**INPUT DATA**.

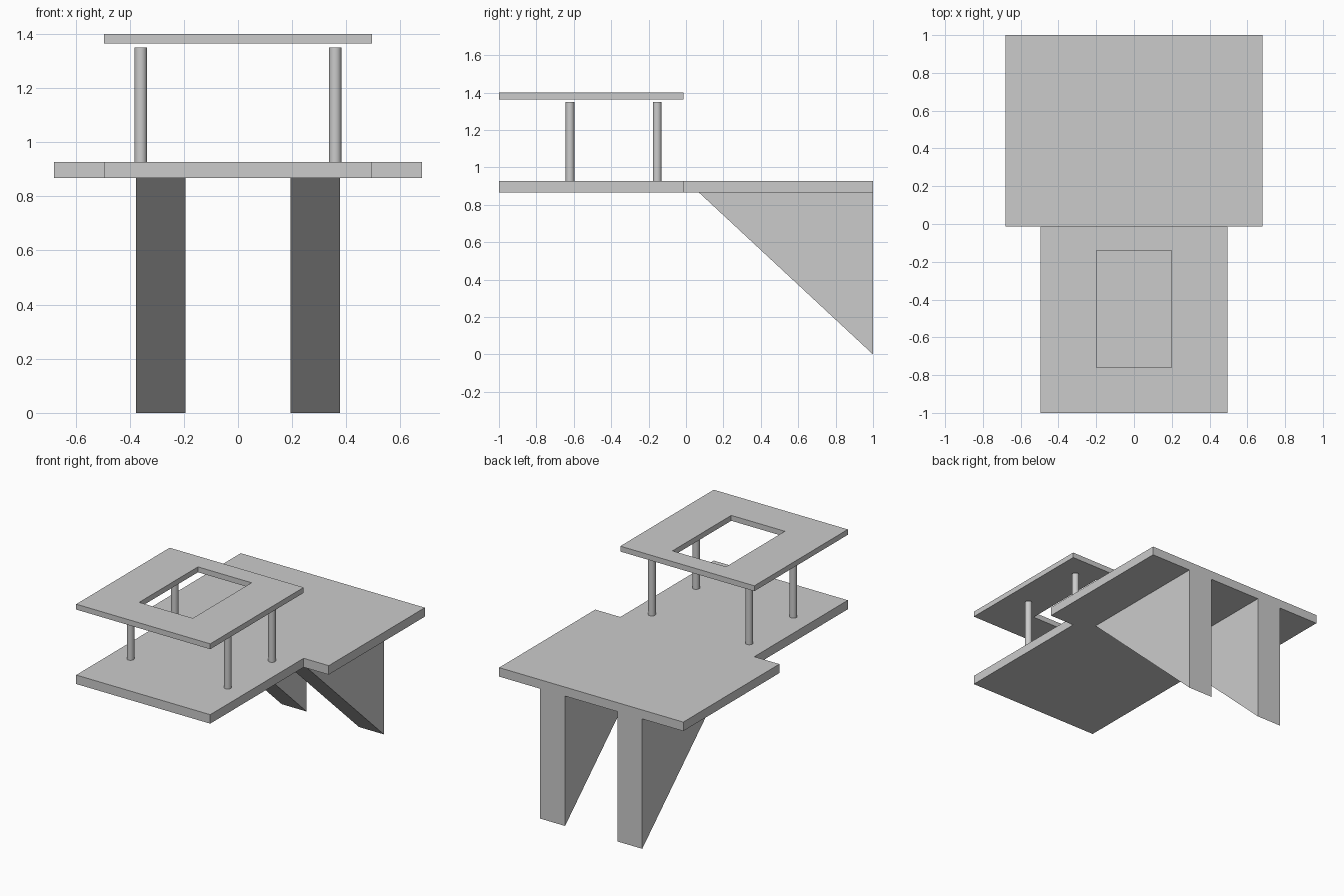
import bpy, bmesh
from mathutils import Vector

cube = bpy.data.objects.get("Cube")
if cube:
    bpy.data.objects.remove(cube, do_unlink=True)

grey = bpy.data.materials.new("light_grey")
grey.use_nodes = True
colour = (0.6, 0.6, 0.6, 1)
grey.diffuse_color = colour
grey.node_tree.nodes["Principled BSDF"].inputs["Base Color"].default_value = colour


def finish(bm, name):
    bmesh.ops.recalc_face_normals(bm, faces=bm.faces)
    mesh = bpy.data.meshes.new(name)
    bm.to_mesh(mesh)
    bm.free()
    mesh.materials.append(grey)
    obj = bpy.data.objects.new(name, mesh)
    bpy.context.collection.objects.link(obj)
    return obj


def extrude(name, points, offset):
    """Closed outline pushed along an offset into a solid."""
    bm = bmesh.new()
    face = bm.faces.new([bm.verts.new(p) for p in points])
    result = bmesh.ops.extrude_face_region(bm, geom=[face], use_keep_orig=True)
    verts = [v for v in result["geom"] if isinstance(v, bmesh.types.BMVert)]
    bmesh.ops.translate(bm, verts=verts, vec=Vector(offset))
    return finish(bm, name)


def rectangle(half_width, y0, y1):
    return [(-half_width, y0), (half_width, y0), (half_width, y1), (-half_width, y1)]


DECK_BOTTOM, DECK_TOP = 0.867, 0.927
NARROW, WIDE, STEP = 0.495, 0.68, -0.014

# T-shaped deck: narrow front, wide back
half = [(NARROW, -1), (NARROW, STEP), (WIDE, STEP), (WIDE, 1)]
outline = half + [(-x, y) for x, y in reversed(half)]
extrude("deck", [(x, y, DECK_BOTTOM) for x, y in outline], (0, 0, DECK_TOP - DECK_BOTTOM))

# Wedge supports under the back
for side, x in (("right", -0.377), ("left", 0.193)):
    wedge = [(x, 0.068, DECK_BOTTOM), (x, 1, DECK_BOTTOM), (x, 1, 0)]
    extrude(side + "_support", wedge, (0.184, 0, 0))

# Roof panel with a rectangular opening
bm = bmesh.new()
rings = [[bm.verts.new((x, y, z)) for x, y in loop]
         for z in (1.364, 1.4)
         for loop in (rectangle(NARROW, -1, STEP), rectangle(0.198, -0.76, -0.14))]
for a, b in ((0, 1), (2, 3), (0, 2), (1, 3)):
    for i in range(4):
        j = (i + 1) % 4
        bm.faces.new((rings[a][i], rings[a][j], rings[b][j], rings[b][i]))
finish(bm, "roof")

# Four round posts
POST_TOP = 1.35
for end, y in (("front", -0.62), ("back", -0.154)):
    for side, x in (("right", -0.359), ("left", 0.359)):
        bpy.ops.mesh.primitive_cylinder_add(
            vertices=32, radius=0.023, depth=POST_TOP - DECK_TOP,
            location=(x, y, (POST_TOP + DECK_TOP) / 2))
        post = bpy.context.object
        post.name = f"{end}_{side}_post"
        post.data.materials.append(grey)
        bpy.ops.object.shade_smooth_by_angle()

**REQUIREMENT**. Out of the data above, set down the lines from the one with "from mathutils import Vector" to the one with "DECK_BOTTOM), (x, 1, 0)]", both included, exactly as written and with no additions.

**RESPONSE FOR THIS EXERCISE**.
from mathutils import Vector

cube = bpy.data.objects.get("Cube")
if cube:
    bpy.data.objects.remove(cube, do_unlink=True)

grey = bpy.data.materials.new("light_grey")
grey.use_nodes = True
colour = (0.6, 0.6, 0.6, 1)
grey.diffuse_color = colour
grey.node_tree.nodes["Principled BSDF"].inputs["Base Color"].default_value = colour


def finish(bm, name):
    bmesh.ops.recalc_face_normals(bm, faces=bm.faces)
    mesh = bpy.data.meshes.new(name)
    bm.to_mesh(mesh)
    bm.free()
    mesh.materials.append(grey)
    obj = bpy.data.objects.new(name, mesh)
    bpy.context.collection.objects.link(obj)
    return obj


def extrude(name, points, offset):
    """Closed outline pushed along an offset into a solid."""
    bm = bmesh.new()
    face = bm.faces.new([bm.verts.new(p) for p in points])
    result = bmesh.ops.extrude_face_region(bm, geom=[face], use_keep_orig=True)
    verts = [v for v in result["geom"] if isinstance(v, bmesh.types.BMVert)]
    bmesh.ops.translate(bm, verts=verts, vec=Vector(offset))
    return finish(bm, name)


def rectangle(half_width, y0, y1):
    return [(-half_width, y0), (half_width, y0), (half_width, y1), (-half_width, y1)]


DECK_BOTTOM, DECK_TOP = 0.867, 0.927
NARROW, WIDE, STEP = 0.495, 0.68, -0.014

# T-shaped deck: narrow front, wide back
half = [(NARROW, -1), (NARROW, STEP), (WIDE, STEP), (WIDE, 1)]
outline = half + [(-x, y) for x, y in reversed(half)]
extrude("deck", [(x, y, DECK_BOTTOM) for x, y in outline], (0, 0, DECK_TOP - DECK_BOTTOM))

# Wedge supports under the back
for side, x in (("right", -0.377), ("left", 0.193)):
    wedge = [(x, 0.068, DECK_BOTTOM), (x, 1, DECK_BOTTOM), (x, 1, 0)]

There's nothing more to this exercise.